● **Work to complete**
Below are records to be copied exactly; their pictures are to be omitted.

Stored entries:
────

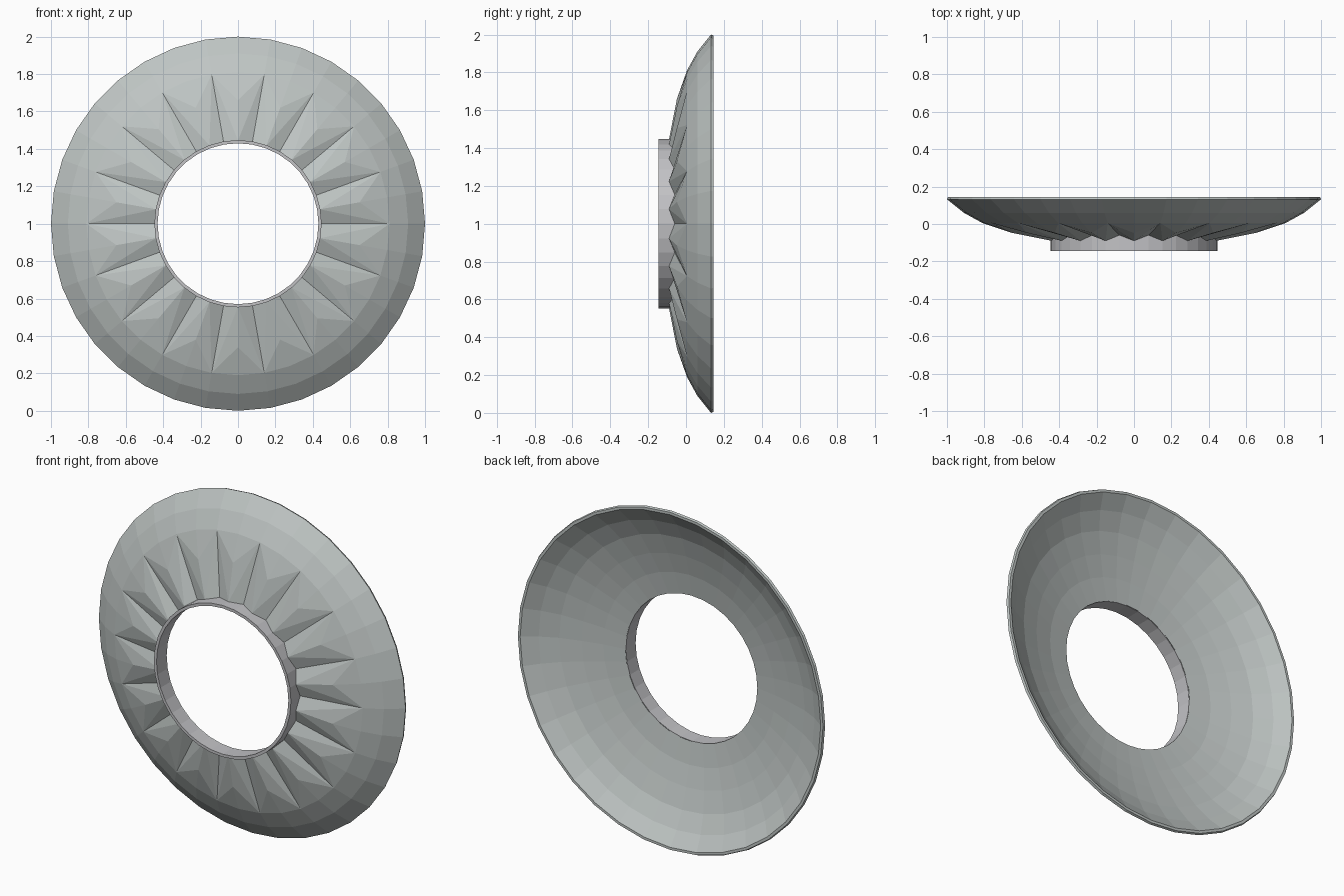
import bpy, bmesh, math

if "Cube" in bpy.data.objects:
    bpy.data.objects.remove(bpy.data.objects["Cube"])

N = 36          # sides around the axis
CENTRE_Z = 1.0


def material(name, rgb):
    m = bpy.data.materials.new(name)
    m.diffuse_color = (*rgb, 1.0)
    m.use_nodes = True
    m.node_tree.nodes["Principled BSDF"].inputs["Base Color"].default_value = m.diffuse_color
    return m


def ring(bm, r, y):
    """Circle of vertices around the y axis, first one at the top."""
    return [bm.verts.new((r * math.sin(2 * math.pi * i / N), y,
                          CENTRE_Z + r * math.cos(2 * math.pi * i / N)))
            for i in range(N)]


def bridge(bm, a, b):
    for i in range(N):
        j = (i + 1) % N
        bm.faces.new((a[i], a[j], b[j], b[i]))


def finish(bm, name, mat):
    bmesh.ops.recalc_face_normals(bm, faces=bm.faces)
    me = bpy.data.meshes.new(name)
    bm.to_mesh(me)
    bm.free()
    me.materials.append(mat)
    ob = bpy.data.objects.new(name, me)
    bpy.context.collection.objects.link(ob)
    return ob


body_grey = material("green_grey", (0.52, 0.56, 0.55))
neck_grey = material("pale_grey", (0.54, 0.54, 0.56))

# Dish: rings from the front shoulder over the rim and down the back
bm = bmesh.new()
base = ring(bm, 0.445, -0.09)
for v in base[1::2]:
    v.co.y = -0.06                      # notches where the flutes start
shoulder = ring(bm, 0.81, 0.005)
rings = [shoulder] + [ring(bm, r, y) for r, y in (
    (0.91, 0.06), (1.0, 0.132), (0.995, 0.145), (0.98, 0.145),
    (0.9, 0.087), (0.8, 0.037), (0.68, 0.0), (0.56, -0.03), (0.43, -0.05))]
for a, b in zip(rings, rings[1:]):
    bridge(bm, a, b)
bridge(bm, rings[-1], base)

# Fluted front: raised ridges on even spokes, pointed grooves on odd spokes
for i in range(0, N, 2):
    ang = 2 * math.pi * i / N
    mid = bm.verts.new((0.66 * math.sin(ang), -0.048,
                        CENTRE_Z + 0.66 * math.cos(ang)))
    for k in (i - 1, (i + 1) % N):
        bm.faces.new((base[i], base[k], shoulder[k]))
        bm.faces.new((base[i], shoulder[k], mid))
        bm.faces.new((mid, shoulder[k], shoulder[i]))
finish(bm, "fluted_dish", body_grey)

# Neck: short thin collar at the front of the hole
bm = bmesh.new()
tube = [ring(bm, r, y) for r, y in (
    (0.43, -0.145), (0.447, -0.145), (0.447, -0.055), (0.43, -0.055))]
for a, b in zip(tube, tube[1:] + tube[:1]):
    bridge(bm, a, b)
finish(bm, "neck_collar", neck_grey)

────

● **Task result**
import bpy, bmesh, math

if "Cube" in bpy.data.objects:
    bpy.data.objects.remove(bpy.data.objects["Cube"])

N = 36          # sides around the axis
CENTRE_Z = 1.0


def material(name, rgb):
    m = bpy.data.materials.new(name)
    m.diffuse_color = (*rgb, 1.0)
    m.use_nodes = True
    m.node_tree.nodes["Principled BSDF"].inputs["Base Color"].default_value = m.diffuse_color
    return m


def ring(bm, r, y):
    """Circle of vertices around the y axis, first one at the top."""
    return [bm.verts.new((r * math.sin(2 * math.pi * i / N), y,
                          CENTRE_Z + r * math.cos(2 * math.pi * i / N)))
            for i in range(N)]


def bridge(bm, a, b):
    for i in range(N):
        j = (i + 1) % N
        bm.faces.new((a[i], a[j], b[j], b[i]))


def finish(bm, name, mat):
    bmesh.ops.recalc_face_normals(bm, faces=bm.faces)
    me = bpy.data.meshes.new(name)
    bm.to_mesh(me)
    bm.free()
    me.materials.append(mat)
    ob = bpy.data.objects.new(name, me)
    bpy.context.collection.objects.link(ob)
    return ob


body_grey = material("green_grey", (0.52, 0.56, 0.55))
neck_grey = material("pale_grey", (0.54, 0.54, 0.56))

# Dish: rings from the front shoulder over the rim and down the back
bm = bmesh.new()
base = ring(bm, 0.445, -0.09)
for v in base[1::2]:
    v.co.y = -0.06                      # notches where the flutes start
shoulder = ring(bm, 0.81, 0.005)
rings = [shoulder] + [ring(bm, r, y) for r, y in (
    (0.91, 0.06), (1.0, 0.132), (0.995, 0.145), (0.98, 0.145),
    (0.9, 0.087), (0.8, 0.037), (0.68, 0.0), (0.56, -0.03), (0.43, -0.05))]
for a, b in zip(rings, rings[1:]):
    bridge(bm, a, b)
bridge(bm, rings[-1], base)

# Fluted front: raised ridges on even spokes, pointed grooves on odd spokes
for i in range(0, N, 2):
    ang = 2 * math.pi * i / N
    mid = bm.verts.new((0.66 * math.sin(ang), -0.048,
                        CENTRE_Z + 0.66 * math.cos(ang)))
    for k in (i - 1, (i + 1) % N):
        bm.faces.new((base[i], base[k], shoulder[k]))
        bm.faces.new((base[i], shoulder[k], mid))
        bm.faces.new((mid, shoulder[k], shoulder[i]))
finish(bm, "fluted_dish", body_grey)

# Neck: short thin collar at the front of the hole
bm = bmesh.new()
tube = [ring(bm, r, y) for r, y in (
    (0.43, -0.145), (0.447, -0.145), (0.447, -0.055), (0.43, -0.055))]
for a, b in zip(tube, tube[1:] + tube[:1]):
    bridge(bm, a, b)
finish(bm, "neck_collar", neck_grey)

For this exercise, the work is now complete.